Assigned task:
Scan the records for "rounded". Report each line that includes it.

Extracted material:
#####
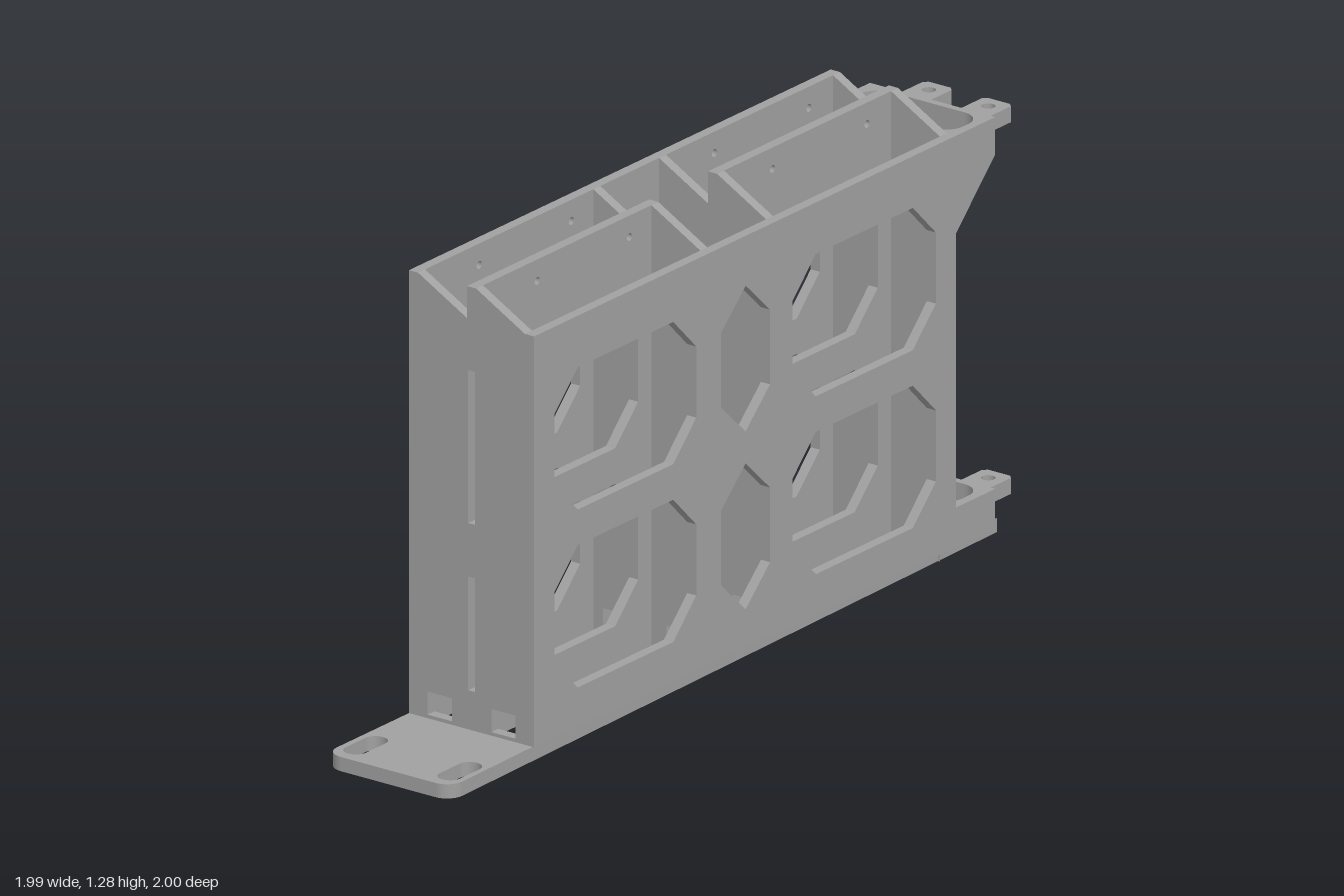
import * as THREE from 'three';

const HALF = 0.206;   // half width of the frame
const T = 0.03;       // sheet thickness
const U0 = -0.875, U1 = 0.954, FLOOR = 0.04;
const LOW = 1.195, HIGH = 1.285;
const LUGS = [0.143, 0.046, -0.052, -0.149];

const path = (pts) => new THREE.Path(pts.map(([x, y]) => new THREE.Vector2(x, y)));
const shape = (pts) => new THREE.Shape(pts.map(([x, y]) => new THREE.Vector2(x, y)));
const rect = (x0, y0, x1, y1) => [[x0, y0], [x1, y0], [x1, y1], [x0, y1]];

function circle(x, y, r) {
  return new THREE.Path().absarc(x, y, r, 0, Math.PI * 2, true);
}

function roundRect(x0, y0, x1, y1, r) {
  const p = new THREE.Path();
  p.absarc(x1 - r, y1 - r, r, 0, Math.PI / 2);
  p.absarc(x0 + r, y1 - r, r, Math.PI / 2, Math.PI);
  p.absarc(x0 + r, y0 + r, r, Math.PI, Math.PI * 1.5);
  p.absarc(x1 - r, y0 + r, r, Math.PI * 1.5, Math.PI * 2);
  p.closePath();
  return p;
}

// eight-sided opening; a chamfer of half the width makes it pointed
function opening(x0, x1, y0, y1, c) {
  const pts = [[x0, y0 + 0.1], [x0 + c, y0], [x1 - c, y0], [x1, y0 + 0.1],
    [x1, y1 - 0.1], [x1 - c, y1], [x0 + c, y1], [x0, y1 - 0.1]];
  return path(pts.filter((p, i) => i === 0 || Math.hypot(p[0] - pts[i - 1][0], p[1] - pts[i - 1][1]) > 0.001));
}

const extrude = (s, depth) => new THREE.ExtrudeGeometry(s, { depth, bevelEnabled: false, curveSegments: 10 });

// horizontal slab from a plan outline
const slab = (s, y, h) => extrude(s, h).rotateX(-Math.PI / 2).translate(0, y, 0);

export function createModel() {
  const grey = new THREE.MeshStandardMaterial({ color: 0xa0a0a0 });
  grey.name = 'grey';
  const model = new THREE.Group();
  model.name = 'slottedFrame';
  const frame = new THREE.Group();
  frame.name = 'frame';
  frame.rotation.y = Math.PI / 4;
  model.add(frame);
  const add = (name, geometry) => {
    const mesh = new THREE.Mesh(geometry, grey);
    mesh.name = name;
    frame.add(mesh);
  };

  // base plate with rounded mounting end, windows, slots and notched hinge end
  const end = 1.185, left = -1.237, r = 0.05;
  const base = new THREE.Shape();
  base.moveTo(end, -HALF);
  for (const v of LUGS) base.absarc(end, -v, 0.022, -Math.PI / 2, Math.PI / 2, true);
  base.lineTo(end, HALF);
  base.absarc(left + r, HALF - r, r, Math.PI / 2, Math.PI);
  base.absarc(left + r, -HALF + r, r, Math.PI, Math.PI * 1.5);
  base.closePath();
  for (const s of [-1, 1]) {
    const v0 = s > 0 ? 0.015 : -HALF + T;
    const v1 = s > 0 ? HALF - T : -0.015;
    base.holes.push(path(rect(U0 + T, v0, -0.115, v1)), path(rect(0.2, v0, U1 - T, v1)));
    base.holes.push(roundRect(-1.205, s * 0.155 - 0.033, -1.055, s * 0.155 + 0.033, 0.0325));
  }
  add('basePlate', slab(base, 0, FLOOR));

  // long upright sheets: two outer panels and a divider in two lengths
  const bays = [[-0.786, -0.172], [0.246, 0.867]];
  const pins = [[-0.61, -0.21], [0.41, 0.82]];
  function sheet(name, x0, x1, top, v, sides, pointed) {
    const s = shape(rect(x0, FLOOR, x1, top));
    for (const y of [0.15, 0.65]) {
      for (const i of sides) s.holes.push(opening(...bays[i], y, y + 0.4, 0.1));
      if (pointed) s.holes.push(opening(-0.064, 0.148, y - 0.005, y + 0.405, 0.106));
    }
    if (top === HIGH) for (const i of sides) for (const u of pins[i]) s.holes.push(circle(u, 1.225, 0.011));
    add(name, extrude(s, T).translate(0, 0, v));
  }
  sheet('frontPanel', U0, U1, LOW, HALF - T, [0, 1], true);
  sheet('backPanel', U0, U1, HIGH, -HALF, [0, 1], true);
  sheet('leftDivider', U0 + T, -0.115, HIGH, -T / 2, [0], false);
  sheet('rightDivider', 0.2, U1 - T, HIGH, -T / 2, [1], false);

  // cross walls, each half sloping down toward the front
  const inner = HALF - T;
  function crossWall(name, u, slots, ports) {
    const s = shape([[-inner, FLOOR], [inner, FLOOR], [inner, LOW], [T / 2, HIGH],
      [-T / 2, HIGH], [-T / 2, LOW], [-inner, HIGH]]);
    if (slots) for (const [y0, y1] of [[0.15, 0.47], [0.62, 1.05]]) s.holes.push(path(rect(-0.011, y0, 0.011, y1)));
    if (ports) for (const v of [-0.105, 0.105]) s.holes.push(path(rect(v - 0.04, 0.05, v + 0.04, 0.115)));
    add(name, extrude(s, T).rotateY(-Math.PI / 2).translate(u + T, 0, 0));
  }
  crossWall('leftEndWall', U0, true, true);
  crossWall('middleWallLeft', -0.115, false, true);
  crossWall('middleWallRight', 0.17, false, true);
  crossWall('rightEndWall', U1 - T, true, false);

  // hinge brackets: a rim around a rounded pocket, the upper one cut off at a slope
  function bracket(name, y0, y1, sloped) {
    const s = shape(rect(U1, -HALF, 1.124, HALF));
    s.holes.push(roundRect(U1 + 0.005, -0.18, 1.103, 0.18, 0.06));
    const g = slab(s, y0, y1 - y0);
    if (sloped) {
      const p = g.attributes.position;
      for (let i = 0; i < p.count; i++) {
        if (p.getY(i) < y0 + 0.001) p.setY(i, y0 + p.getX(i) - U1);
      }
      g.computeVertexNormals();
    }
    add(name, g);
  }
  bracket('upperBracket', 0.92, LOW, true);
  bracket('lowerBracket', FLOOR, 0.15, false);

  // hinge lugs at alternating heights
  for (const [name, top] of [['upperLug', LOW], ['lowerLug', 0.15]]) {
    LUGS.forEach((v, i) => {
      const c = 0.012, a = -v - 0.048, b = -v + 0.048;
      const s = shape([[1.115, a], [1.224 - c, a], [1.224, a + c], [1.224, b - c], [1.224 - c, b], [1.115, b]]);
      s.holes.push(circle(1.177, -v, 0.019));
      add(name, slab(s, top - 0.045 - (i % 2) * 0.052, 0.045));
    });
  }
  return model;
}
#####
Worked solution:
  // base plate with rounded mounting end, windows, slots and notched hinge end
  // hinge brackets: a rim around a rounded pocket, the upper one cut off at a slope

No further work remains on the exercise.